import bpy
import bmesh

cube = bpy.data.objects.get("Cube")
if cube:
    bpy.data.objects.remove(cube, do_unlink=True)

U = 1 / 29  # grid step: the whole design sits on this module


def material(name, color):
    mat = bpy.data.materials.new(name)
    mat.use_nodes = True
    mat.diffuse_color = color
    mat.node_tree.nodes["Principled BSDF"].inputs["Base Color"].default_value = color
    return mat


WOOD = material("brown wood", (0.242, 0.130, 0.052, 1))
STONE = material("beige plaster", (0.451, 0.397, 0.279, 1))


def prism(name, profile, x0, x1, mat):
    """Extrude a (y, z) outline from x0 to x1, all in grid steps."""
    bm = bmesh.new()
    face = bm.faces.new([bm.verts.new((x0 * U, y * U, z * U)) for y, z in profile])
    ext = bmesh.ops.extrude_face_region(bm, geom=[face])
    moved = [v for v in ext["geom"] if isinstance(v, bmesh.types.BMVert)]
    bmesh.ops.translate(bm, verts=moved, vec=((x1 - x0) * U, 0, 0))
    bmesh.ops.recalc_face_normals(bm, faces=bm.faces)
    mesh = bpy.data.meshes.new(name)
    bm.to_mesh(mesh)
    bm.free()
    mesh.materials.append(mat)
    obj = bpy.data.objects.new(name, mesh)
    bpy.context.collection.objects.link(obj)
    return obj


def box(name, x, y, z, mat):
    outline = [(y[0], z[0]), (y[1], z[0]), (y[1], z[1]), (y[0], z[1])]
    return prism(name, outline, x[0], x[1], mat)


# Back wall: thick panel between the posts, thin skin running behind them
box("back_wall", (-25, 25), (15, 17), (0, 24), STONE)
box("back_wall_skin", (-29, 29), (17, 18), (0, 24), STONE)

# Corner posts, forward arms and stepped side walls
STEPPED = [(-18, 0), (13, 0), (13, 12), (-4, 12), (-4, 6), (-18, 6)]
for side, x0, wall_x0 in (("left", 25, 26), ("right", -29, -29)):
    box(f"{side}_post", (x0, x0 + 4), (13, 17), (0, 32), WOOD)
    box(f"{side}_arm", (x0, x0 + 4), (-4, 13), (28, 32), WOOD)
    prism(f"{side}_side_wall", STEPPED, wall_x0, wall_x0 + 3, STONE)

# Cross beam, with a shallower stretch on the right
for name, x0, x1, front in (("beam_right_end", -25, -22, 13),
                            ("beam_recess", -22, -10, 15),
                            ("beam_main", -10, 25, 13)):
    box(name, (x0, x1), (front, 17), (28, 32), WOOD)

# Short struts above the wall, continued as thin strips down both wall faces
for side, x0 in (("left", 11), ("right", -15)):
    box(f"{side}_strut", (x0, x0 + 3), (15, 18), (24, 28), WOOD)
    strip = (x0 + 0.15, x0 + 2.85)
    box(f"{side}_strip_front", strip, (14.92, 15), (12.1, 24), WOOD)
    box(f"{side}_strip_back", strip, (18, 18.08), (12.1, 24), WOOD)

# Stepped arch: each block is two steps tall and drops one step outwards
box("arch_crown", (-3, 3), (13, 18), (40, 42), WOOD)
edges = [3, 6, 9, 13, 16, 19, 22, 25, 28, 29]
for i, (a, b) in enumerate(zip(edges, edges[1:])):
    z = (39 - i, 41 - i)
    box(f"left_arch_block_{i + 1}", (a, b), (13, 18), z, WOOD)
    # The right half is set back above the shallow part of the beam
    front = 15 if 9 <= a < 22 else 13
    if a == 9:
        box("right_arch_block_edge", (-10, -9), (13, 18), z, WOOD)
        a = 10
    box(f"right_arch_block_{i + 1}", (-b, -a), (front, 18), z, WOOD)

...

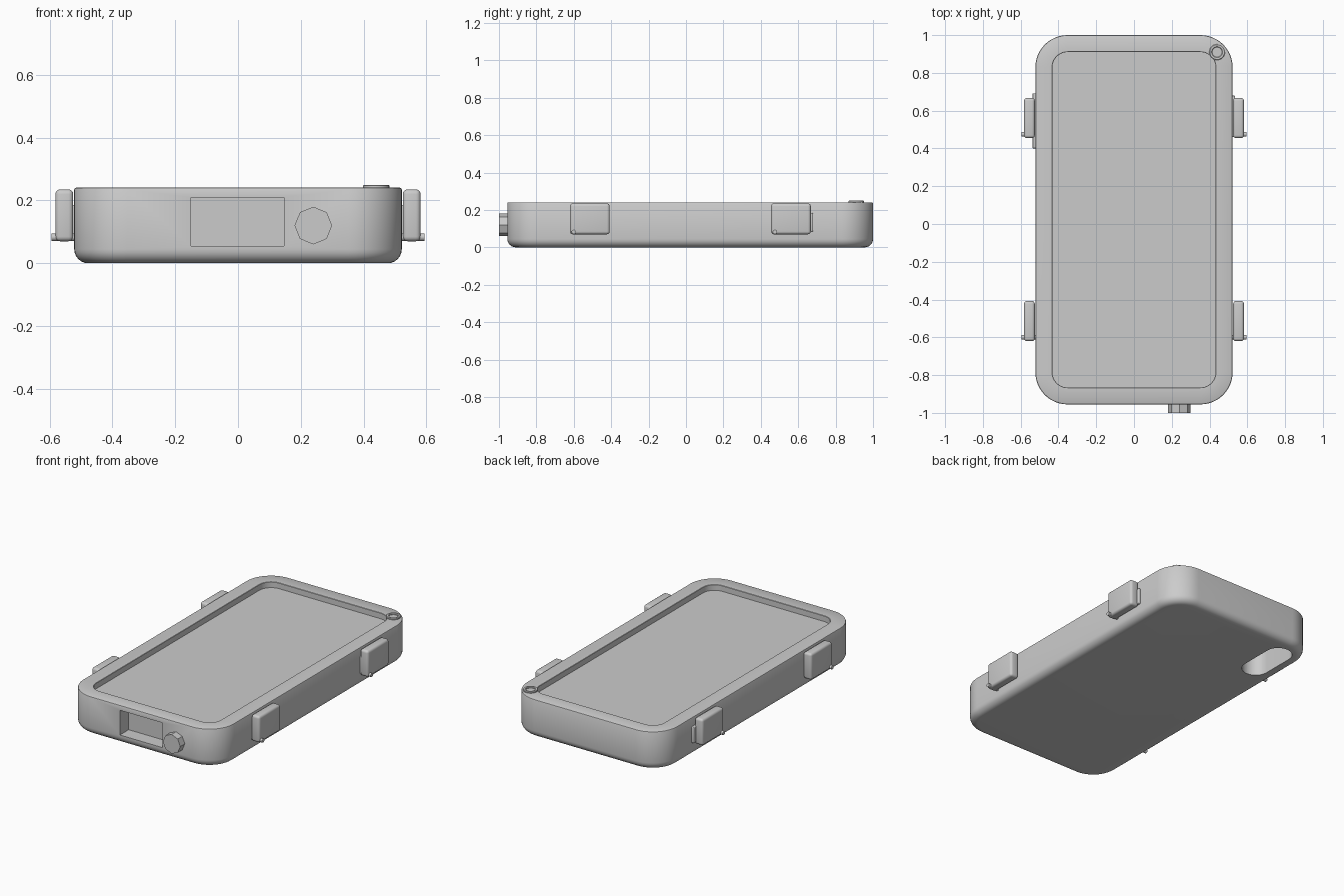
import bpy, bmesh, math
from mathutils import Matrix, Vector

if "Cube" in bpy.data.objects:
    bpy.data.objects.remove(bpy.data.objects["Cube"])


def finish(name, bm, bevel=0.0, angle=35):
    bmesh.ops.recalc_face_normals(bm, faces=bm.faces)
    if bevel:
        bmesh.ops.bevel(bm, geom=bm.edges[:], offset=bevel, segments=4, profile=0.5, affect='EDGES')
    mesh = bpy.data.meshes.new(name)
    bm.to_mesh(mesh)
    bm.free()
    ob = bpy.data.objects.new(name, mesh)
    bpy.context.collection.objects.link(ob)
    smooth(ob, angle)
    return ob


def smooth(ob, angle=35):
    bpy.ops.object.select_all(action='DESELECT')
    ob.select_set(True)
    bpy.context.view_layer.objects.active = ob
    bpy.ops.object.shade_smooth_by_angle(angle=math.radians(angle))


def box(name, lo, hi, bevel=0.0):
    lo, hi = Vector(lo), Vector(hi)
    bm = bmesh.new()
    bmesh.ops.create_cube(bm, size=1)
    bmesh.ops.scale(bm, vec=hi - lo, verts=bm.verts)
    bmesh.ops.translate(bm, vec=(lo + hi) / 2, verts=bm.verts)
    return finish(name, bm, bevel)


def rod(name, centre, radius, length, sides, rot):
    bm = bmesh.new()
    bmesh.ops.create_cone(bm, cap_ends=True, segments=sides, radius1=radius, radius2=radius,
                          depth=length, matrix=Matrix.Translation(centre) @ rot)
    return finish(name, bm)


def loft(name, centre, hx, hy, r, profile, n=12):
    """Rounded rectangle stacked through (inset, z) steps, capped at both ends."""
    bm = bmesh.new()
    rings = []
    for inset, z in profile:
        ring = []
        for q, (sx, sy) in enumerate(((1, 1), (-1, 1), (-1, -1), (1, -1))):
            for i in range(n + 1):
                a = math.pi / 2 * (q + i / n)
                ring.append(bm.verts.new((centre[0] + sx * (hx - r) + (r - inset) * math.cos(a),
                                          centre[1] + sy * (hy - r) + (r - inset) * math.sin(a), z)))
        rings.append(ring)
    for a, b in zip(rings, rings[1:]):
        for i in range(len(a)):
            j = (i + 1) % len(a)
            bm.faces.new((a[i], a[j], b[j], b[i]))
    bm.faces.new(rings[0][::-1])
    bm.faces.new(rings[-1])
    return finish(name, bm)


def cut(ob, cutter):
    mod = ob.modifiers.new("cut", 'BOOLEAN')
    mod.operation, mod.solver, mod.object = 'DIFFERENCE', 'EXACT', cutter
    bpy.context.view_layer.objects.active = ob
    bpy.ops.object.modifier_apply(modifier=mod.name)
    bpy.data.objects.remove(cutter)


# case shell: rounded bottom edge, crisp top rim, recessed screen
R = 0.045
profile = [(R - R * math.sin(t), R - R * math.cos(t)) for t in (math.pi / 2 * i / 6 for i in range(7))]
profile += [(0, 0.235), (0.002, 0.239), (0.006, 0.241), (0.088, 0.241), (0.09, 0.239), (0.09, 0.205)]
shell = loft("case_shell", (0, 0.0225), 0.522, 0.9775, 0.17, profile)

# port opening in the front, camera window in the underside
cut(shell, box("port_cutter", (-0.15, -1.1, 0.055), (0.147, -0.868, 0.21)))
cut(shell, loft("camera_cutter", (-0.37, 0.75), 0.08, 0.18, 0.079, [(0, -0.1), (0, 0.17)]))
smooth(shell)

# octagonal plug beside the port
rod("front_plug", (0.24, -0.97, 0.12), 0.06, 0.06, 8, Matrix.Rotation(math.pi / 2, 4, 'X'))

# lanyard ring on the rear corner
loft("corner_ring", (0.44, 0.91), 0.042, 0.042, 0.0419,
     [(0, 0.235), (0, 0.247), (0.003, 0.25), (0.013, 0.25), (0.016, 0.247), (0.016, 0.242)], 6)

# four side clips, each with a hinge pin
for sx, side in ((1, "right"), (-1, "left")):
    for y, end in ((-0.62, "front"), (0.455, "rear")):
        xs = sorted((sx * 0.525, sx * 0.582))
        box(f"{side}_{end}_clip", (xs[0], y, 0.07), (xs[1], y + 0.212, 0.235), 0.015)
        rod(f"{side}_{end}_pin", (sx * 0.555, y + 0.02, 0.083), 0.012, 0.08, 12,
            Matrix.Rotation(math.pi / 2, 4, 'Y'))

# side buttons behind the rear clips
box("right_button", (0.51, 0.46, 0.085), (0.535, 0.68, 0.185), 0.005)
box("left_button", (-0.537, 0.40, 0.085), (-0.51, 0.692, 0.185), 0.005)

==

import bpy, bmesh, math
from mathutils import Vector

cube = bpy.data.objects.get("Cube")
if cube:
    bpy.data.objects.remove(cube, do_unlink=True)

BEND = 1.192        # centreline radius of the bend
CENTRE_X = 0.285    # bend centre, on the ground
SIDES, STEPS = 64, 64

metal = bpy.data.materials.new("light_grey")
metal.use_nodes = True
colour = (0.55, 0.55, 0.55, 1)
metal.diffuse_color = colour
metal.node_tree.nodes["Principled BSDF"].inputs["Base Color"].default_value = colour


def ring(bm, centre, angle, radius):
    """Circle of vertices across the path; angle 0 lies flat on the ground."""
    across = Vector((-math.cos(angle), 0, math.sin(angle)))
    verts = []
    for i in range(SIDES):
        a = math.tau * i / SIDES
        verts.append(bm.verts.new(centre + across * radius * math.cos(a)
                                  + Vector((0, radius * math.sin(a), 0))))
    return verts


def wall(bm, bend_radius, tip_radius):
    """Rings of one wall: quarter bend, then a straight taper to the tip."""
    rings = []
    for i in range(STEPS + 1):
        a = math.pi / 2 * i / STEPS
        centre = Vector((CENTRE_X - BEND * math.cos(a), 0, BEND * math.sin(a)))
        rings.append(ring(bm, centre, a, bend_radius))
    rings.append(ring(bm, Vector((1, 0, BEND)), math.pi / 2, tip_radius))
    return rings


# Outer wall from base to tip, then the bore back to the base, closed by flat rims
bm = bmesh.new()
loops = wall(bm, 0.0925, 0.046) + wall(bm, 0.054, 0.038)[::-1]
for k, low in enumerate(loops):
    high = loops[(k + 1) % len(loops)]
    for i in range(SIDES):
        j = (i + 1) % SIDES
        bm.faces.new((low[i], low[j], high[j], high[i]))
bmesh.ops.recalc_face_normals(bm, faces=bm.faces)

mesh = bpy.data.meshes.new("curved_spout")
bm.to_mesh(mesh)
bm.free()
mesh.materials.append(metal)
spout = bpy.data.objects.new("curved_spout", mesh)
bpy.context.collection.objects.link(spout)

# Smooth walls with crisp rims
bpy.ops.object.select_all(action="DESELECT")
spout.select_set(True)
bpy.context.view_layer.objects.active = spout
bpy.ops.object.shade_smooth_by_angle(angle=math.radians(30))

[Task objective] Search the preceding listing for "metal" and extract every line where it is found.

[Answer section]
metal = bpy.data.materials.new("light_grey")
metal.use_nodes = True
metal.diffuse_color = colour
metal.node_tree.nodes["Principled BSDF"].inputs["Base Color"].default_value = colour
mesh.materials.append(metal)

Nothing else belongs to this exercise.